Article reposted from Metro West Daily News
Author: Lenny Megliola
The Boston Marathon passes through Ashland, not far from Jeff Stone’s house. And so the story unfolds.
One Marathon year a runner stumbled and fell in front of Stone’s house. He went to the aid of the elderly guy, no ordinary marathoner, it turns out. It was Johnny Kelley, the Boston Marathon legend who only ran it 61 times, winning in 1935 and 1945 and finishing second seven times. Kelley ran his last marathon in 1992. He was 84. Yeah sure, just another guy with sneakers on Patriots’ Day.
Stone estimates Kelley was in his late 50’s or early 60’s that day. “He had a cramp. I got some ligament and rubbed his leg. My two Doberman Pinschers got out of the house and started licking his face. Runners were going by and Kelley said ‘I gotta get up. I’m losing time.’”
He got back in the race and if memory serves Stone, Kelley did a most respectable 3 1/2 hours to the finish line.
The point of this story, you ask? Stone’s rubdown of Kelley might have been a moment of destiny when you realize he’s been an athletic trainer for the past 45 years, and not just your average Joe on the job either. He’s won more awards for his expertise and devotion to the world of athletic trainers to fill up the Reggie Lewis Track & Athletic Center, where Stone has administered numerous events.
The 1971 Ashland High graduate has been inducted into the National Athletic Trainers Association, the Athletic Trainers of Massachusetts and the Bay State Games Halls of Fame. That’s for starters.
The latest bauble may be the most prestigious of all. Stone is the 2016 recipient of the Tim Kerin Award for Excellence in Athletic Training. This one blew Stone away. Past winners include former New York Giants trainer Ron Barnes and Tom Abdenour, trainer for the Golden State Warriors. “This award is really humbling,” said Stone, the Suffolk University trainer for the past 13 years.
And it all began so inauspiciously, when Stone was in the eighth grade. “I wasn’t a great athlete. My homeroom teacher, Joe Apicella, was the freshman football and baseball coach. He needed a trainer.” He made Stone team manager. Nothing serious, mind you. Square up a Band-Aid on a cut, hand a gassed kid some water, rub down a sore shoulder. Hey, it was a start. And Stone took to it immediately.

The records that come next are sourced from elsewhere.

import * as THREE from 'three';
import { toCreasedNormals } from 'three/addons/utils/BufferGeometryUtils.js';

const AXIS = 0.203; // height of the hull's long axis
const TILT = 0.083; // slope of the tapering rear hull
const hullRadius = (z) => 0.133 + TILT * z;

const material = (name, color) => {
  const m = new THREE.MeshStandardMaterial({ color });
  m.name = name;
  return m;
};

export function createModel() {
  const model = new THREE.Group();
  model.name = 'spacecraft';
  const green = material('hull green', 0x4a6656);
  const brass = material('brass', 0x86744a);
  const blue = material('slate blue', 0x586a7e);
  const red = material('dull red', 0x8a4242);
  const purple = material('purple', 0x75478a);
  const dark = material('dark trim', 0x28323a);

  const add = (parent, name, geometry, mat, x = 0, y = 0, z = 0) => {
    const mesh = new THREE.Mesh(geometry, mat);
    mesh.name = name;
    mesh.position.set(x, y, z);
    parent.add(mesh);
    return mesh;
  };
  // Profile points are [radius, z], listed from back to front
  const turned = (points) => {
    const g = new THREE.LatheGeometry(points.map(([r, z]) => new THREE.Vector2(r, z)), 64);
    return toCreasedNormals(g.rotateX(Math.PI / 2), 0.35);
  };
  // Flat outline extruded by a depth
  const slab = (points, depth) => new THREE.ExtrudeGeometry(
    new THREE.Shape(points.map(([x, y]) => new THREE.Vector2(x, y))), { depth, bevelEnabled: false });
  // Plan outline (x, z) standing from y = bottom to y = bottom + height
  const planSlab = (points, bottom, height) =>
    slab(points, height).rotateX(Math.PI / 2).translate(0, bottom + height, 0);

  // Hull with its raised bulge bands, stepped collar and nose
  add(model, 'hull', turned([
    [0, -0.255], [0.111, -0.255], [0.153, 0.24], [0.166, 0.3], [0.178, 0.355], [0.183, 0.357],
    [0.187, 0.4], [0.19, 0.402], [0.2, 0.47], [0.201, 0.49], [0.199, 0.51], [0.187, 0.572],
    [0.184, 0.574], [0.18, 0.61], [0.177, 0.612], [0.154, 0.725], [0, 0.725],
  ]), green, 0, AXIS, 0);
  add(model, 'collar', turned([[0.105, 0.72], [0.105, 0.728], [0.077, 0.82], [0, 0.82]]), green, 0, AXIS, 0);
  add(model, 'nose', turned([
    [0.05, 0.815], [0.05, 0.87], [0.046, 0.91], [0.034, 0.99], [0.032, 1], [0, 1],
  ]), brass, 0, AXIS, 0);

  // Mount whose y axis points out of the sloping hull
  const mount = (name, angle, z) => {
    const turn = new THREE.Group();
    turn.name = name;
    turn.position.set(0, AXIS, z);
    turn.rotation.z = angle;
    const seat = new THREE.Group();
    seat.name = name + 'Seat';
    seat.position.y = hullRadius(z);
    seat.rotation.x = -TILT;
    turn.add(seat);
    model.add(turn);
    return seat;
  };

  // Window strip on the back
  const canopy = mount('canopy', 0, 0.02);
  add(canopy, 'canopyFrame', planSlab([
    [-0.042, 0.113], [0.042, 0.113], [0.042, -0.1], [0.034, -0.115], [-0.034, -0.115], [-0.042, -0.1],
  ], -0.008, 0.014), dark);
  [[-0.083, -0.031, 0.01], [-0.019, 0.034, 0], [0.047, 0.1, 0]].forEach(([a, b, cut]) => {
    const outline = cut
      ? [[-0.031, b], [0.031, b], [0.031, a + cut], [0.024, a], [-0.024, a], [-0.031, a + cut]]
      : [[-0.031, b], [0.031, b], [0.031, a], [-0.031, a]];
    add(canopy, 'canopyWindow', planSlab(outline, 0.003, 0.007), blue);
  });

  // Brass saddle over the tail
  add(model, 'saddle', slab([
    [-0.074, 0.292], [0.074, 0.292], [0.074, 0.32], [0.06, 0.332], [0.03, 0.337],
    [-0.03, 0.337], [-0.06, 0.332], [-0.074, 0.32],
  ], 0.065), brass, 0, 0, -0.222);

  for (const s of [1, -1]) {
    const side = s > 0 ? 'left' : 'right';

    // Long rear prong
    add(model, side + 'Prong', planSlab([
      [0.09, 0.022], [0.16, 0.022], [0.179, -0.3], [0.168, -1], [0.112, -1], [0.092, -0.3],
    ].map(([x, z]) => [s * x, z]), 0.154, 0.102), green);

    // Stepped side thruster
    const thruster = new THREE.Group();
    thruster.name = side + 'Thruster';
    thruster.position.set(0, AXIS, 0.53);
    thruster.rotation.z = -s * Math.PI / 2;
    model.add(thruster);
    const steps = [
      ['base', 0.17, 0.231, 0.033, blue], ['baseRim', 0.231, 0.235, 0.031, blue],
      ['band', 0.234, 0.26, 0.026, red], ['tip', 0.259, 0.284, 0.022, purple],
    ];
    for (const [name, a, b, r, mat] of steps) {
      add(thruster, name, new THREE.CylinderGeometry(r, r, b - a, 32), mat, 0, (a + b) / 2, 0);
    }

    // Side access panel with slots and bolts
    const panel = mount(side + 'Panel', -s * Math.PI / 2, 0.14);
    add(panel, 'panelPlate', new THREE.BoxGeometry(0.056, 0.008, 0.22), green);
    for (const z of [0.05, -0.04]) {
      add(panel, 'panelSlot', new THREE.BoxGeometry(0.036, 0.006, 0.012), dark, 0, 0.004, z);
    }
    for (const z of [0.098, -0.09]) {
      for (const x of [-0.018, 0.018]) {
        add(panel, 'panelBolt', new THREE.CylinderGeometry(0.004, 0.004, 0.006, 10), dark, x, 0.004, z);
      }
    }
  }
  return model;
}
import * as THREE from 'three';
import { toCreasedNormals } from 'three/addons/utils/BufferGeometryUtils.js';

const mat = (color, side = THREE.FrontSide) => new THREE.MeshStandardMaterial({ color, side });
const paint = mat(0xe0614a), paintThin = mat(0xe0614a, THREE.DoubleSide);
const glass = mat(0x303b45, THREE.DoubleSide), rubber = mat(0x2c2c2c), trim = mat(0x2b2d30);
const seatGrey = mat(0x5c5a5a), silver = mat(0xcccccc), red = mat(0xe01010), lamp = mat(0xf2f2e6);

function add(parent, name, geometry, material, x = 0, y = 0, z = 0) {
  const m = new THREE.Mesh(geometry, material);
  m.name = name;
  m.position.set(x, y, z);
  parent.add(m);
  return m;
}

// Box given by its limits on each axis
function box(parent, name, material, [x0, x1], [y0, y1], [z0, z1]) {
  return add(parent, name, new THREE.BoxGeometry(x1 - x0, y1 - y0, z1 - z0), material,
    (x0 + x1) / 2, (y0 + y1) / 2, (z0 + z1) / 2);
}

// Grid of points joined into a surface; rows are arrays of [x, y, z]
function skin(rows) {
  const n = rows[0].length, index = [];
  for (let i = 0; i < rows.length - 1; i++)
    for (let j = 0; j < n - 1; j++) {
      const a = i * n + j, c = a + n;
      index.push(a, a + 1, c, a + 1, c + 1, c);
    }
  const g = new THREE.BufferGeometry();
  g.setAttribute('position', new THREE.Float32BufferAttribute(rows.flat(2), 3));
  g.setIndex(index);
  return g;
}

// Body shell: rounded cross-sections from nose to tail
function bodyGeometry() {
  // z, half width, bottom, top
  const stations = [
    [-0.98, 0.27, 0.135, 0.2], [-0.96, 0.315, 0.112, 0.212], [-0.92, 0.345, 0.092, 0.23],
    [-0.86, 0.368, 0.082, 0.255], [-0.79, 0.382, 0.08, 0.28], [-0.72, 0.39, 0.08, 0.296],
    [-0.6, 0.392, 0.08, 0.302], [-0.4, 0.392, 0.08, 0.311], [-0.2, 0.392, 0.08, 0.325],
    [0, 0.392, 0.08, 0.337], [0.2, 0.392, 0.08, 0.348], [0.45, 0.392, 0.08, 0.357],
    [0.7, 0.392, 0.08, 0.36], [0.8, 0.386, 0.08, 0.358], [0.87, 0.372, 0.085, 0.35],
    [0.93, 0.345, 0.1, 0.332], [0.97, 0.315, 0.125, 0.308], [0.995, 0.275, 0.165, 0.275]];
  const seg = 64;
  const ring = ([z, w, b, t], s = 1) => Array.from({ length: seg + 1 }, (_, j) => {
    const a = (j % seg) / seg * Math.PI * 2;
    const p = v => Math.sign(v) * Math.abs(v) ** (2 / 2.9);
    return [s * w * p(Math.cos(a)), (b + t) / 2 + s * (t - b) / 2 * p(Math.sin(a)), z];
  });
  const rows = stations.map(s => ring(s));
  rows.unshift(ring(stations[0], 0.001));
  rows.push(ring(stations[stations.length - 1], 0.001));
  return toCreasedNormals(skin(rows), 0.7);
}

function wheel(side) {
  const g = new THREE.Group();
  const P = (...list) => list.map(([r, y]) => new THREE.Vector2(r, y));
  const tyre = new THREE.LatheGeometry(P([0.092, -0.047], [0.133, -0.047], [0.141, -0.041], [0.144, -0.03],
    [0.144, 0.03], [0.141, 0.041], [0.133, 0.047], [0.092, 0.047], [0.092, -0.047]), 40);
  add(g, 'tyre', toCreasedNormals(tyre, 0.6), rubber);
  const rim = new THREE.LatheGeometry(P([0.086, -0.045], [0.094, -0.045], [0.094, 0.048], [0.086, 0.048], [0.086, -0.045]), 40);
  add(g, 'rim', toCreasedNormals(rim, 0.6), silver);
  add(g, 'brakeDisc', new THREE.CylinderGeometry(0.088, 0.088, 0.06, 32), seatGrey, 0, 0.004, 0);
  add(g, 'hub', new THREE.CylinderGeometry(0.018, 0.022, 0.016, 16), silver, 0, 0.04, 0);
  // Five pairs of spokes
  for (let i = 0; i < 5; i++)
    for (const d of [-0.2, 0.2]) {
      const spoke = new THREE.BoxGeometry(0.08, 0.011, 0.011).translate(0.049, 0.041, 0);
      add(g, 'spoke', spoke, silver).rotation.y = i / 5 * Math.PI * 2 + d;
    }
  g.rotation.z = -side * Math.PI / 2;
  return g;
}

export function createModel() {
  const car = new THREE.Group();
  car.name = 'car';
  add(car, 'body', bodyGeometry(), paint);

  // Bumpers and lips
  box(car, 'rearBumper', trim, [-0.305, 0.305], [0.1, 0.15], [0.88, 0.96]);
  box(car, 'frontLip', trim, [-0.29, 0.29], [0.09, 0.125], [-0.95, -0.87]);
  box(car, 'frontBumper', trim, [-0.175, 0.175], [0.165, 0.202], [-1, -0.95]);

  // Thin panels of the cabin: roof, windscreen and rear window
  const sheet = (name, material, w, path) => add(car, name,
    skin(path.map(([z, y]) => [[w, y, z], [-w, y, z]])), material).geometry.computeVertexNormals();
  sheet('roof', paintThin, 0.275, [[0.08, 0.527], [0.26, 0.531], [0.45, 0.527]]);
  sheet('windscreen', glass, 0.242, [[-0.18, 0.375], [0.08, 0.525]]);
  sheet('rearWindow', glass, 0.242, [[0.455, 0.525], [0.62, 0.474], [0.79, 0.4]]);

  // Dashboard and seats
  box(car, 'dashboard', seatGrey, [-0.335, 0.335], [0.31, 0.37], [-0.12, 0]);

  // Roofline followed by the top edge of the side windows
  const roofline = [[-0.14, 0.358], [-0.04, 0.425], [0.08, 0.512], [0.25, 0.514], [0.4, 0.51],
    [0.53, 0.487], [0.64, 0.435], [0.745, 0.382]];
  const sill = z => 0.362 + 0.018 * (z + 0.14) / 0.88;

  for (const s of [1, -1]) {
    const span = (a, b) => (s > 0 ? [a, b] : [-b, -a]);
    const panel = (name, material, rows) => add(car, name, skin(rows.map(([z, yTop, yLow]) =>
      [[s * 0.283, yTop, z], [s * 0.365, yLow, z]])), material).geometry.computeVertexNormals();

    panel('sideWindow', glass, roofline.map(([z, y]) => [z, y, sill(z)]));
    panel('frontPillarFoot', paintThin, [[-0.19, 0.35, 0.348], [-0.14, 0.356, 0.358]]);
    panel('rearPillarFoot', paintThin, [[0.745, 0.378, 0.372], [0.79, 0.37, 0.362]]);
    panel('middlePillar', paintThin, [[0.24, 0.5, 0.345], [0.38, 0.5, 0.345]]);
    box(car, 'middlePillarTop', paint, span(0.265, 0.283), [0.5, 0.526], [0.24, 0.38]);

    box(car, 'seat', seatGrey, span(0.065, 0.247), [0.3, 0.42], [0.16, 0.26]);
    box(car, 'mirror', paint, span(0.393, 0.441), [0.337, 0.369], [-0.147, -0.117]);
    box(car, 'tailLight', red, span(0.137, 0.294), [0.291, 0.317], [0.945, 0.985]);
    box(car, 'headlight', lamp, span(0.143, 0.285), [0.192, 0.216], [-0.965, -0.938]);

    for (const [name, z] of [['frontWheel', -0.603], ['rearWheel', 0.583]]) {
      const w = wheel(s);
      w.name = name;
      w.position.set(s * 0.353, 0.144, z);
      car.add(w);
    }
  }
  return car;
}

When he got to high school Stone took a student trainer course. “The coaches had ideas about taping players. The more I got into it, the more I realized this is what I want to do.” He’s never looked back.
Bill Carnicelli taught an Anatomy course at the high school. “I learned a lot from him. I knew CPR and first aid from when I was with the Boy Scouts. I went to the library to look things up. No websites back then. You educated yourself.
”By the time Stone was a senior he was pretty much the athletic trainer for all of Ashland’s teams, boys and girls. “It wasn’t a glorified profession. A lot of it was hands-on education. I asked a lot of questions. I learned from everyone.”
Then it was time to learn more. A lot more. He went to Northeastern and found the school’s Co-Op field crowded. So he took classes by day and wound up at Framingham State after school. Steve Ryder, the school’s athletic director, hired Stone as a football trainer. Stone also helped out in the sports information department and began doing game write-ups for this sports section.Stone became a high school track official, starting out by scoring the Ashland High meets and wound up being the Tri Valley League’s official scorer. He became a member of the state’s track and field association.
The lanky, amiable kid loved to work.He was hired full-time at Framingham State in 1981. In 1984 he got a job in Natick teaching physical education and doubled up as trainer for the sports teams.
Never has the job of athletic trainer – be it youth sports, high school, college or the NFL – been more visible and loaded with responsibility, especially with concussions becoming a national concern.It’s not just football.
At Suffolk, Stone said “women’s soccer and men’s hockey” have to be watched closely for concussive possibility. At every level Stone’s trained, he’s stuck to a golden rule. “If there’s any doubt that a player has a concussion you take him out and have him examined.
I’d tell the coach. I’d tell the parents.“I’ve had teammates say about another player, he or she doesn’t look right. So you take a look.”Stone has taken a lot of looks, taped a lot of ankles, rubbed a lot of shoulders and backs. And gained a lot of trust, well earned.The honors keep coming, and that’s fine. But when Jeff Stone looks back at his career arc, only one big picture vision matters. “Taking care of my athletes. No, I wouldn’t change a thing.”
Reach Lenny Megliola at firstname.lastname@example.org. Follow him on Twitter @lennymegs.